A billion dollar fund for 2/3-wheeler EV financing is on anvil, Auto News, ET Auto
The government, World Bank and Small Industries Development Bank of India (SIDBI) are set to launch a $1 billion fund to provide guarantees against loan default to lenders financing purchase of electric two- and three-wheelers, three people aware of the development said.
The entities will initially set up a $300 million “first loss risk sharing instrument”, a person involved in the talks said. “The funds would be available for all financial institutions to access as a first-loss instrument,” he said.
“The instrument would act as a hedging mechanism, for banks to access in case of defaults of loans on purchase of electric vehicles. This is expected to bring down the cost of financing EVs by 10-12%,” said the person.
Currently, the interest rate on loans to purchase electric two- and three-wheelers is 20-25%.
The Niti Aayog is the facilitating agency for the project, aimed at facilitating faster and easier financing of electric vehicles. The World Bank, Niti Aayog and SIDBI did not respond till press time Monday to emails seeking comment.
ET reported in October last year that government think tank Niti Aayog and the World Bank were in discussions to set up a $300 million loss-sharing mechanism to compensate banks giving loans for electric vehicle purchases. Total financing under the programme was estimated around $1.5 billion.
State Bank of India was being considered as the programme lead, but it moved out of the partnership as banks still consider EV as a risky segment. SIDBI will now be the implementing institution for the programme.
SBI moved out of the partnership as banks still consider EV as a risky segment, said a second person. “After a due diligence, it didn’t seem feasible for SBI to be the programme lead, as it had concerns with respect to EV technology, warranty, battery life,” he said.
SIDBI has of late been spearheading India’s efforts towards sustainable development goals by tying up with multiple small and medium companies to increase energy efficiency in their operations.
Banks have continued to shy away from this segment as they burnt fingers losing money on financing e-rickshaws, and other two- and three-wheelers powered with lead-acid batteries. Even as banks have maintained an arm’s length questioning the commercial viability and resale value of these vehicles, several non-bank lenders and digital financiers have taken the lead in financing this segment.

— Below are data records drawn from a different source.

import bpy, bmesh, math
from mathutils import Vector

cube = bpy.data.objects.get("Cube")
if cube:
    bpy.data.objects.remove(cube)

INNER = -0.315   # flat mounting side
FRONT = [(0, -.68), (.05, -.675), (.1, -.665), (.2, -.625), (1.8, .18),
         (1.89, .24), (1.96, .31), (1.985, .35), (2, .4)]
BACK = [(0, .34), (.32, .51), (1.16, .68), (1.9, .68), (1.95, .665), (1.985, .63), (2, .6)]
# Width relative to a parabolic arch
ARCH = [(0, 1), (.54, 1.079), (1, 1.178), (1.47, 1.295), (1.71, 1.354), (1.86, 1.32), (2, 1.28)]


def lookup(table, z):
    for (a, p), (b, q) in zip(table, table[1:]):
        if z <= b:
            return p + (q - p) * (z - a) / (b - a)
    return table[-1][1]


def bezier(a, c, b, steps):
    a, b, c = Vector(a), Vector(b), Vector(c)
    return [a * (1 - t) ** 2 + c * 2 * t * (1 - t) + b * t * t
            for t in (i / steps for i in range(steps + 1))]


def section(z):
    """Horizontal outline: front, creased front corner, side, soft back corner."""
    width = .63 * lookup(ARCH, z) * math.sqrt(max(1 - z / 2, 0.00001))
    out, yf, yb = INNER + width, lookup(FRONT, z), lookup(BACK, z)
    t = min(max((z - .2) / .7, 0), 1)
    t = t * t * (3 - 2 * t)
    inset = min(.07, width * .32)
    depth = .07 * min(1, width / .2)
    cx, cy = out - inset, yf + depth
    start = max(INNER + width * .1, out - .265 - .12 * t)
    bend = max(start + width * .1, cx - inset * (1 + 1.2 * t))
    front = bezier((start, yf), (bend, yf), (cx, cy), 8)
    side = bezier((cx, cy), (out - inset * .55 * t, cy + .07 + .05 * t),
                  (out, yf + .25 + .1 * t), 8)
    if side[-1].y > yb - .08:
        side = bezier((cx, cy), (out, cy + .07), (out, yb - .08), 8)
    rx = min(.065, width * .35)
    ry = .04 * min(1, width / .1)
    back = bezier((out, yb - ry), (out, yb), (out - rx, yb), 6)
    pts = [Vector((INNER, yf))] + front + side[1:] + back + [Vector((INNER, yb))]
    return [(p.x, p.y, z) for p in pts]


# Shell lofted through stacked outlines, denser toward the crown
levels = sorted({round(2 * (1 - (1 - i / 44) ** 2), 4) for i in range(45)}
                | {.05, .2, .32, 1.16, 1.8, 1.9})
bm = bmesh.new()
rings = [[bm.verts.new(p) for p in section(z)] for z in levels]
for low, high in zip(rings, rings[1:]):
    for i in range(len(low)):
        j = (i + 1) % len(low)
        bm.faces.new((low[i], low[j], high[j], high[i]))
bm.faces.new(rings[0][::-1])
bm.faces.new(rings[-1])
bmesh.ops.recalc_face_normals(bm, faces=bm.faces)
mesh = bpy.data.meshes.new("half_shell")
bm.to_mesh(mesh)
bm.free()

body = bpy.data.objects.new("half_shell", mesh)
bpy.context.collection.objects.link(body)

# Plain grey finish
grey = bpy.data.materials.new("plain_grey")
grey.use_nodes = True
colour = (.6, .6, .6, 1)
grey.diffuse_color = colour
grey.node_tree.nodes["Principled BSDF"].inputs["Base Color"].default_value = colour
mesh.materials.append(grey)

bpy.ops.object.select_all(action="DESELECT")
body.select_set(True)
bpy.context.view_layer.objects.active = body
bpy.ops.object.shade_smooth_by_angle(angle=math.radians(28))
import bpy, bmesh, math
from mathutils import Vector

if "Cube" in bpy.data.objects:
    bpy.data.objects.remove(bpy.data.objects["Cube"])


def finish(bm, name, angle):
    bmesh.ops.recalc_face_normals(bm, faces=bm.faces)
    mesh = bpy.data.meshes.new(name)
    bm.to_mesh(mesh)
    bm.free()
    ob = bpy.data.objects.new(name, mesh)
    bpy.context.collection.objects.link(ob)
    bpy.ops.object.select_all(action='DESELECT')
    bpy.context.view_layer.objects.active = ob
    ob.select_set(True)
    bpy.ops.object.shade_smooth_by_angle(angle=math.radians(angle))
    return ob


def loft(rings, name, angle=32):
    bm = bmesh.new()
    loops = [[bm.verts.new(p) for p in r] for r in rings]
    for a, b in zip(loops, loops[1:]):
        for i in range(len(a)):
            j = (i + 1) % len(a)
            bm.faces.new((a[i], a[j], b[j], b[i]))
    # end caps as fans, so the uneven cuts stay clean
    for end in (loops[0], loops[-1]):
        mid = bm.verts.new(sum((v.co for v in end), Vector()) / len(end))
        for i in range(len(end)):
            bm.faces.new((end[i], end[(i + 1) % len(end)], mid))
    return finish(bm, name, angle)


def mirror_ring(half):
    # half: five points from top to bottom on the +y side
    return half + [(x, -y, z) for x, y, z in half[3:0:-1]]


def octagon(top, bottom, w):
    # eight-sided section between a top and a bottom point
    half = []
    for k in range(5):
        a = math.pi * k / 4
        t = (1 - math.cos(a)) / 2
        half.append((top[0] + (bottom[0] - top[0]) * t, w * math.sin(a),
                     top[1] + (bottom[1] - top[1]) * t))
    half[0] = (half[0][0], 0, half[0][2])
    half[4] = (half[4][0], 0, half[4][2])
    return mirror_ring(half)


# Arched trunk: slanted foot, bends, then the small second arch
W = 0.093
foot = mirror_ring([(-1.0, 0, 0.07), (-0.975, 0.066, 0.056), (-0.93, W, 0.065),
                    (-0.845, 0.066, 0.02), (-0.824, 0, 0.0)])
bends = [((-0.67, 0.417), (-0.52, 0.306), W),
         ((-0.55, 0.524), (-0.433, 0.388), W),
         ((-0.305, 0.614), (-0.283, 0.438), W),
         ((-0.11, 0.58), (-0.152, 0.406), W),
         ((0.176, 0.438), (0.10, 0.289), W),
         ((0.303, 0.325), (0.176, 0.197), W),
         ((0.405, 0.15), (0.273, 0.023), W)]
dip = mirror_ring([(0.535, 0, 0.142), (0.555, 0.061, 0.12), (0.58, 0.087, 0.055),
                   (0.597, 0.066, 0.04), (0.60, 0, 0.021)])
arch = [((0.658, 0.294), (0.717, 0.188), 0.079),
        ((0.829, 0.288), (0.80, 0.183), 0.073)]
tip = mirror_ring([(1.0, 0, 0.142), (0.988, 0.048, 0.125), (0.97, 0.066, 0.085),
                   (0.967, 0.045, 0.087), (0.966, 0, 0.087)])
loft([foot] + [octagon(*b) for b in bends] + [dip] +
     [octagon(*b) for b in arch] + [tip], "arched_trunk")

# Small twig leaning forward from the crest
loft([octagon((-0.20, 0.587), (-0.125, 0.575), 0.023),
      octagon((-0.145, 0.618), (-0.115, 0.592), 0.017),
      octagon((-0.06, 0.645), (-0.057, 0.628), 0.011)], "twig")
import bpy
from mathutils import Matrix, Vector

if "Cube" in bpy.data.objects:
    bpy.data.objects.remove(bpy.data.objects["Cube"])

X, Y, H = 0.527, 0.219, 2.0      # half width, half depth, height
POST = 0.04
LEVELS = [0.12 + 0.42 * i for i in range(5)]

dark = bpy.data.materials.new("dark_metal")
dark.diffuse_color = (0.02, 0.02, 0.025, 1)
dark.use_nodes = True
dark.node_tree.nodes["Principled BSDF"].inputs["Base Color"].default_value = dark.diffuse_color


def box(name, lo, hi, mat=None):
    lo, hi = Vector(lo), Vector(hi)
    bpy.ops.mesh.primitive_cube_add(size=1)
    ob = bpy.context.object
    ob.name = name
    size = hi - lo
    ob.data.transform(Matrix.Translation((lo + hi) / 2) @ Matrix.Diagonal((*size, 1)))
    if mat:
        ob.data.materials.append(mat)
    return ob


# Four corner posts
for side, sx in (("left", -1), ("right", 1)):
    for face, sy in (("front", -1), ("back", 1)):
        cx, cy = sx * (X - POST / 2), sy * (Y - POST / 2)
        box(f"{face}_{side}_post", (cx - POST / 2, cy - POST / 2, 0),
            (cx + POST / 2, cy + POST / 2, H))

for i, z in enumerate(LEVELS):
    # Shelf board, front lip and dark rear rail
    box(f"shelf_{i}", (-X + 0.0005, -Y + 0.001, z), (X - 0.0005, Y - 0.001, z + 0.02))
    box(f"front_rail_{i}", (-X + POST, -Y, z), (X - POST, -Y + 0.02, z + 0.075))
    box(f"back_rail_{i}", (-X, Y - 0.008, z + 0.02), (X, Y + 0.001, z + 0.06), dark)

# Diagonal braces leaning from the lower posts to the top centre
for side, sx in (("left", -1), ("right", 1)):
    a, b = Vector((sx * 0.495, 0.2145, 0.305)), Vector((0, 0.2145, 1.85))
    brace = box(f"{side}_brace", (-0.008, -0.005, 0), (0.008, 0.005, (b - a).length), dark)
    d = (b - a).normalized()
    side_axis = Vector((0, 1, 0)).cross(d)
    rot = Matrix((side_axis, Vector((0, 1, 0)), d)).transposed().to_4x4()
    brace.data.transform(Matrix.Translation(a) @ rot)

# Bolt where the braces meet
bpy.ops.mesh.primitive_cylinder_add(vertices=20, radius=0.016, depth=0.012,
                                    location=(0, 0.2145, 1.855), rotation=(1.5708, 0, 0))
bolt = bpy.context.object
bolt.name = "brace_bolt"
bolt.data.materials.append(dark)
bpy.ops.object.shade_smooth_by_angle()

“Over the last few months, the EV financing segment is getting crowded by many fintech companies and NBFCs who have stepped into finance EVs with a competitively lower rate (than earlier) of interest,” said the chief executive of a company manufacturing electric two-wheelers.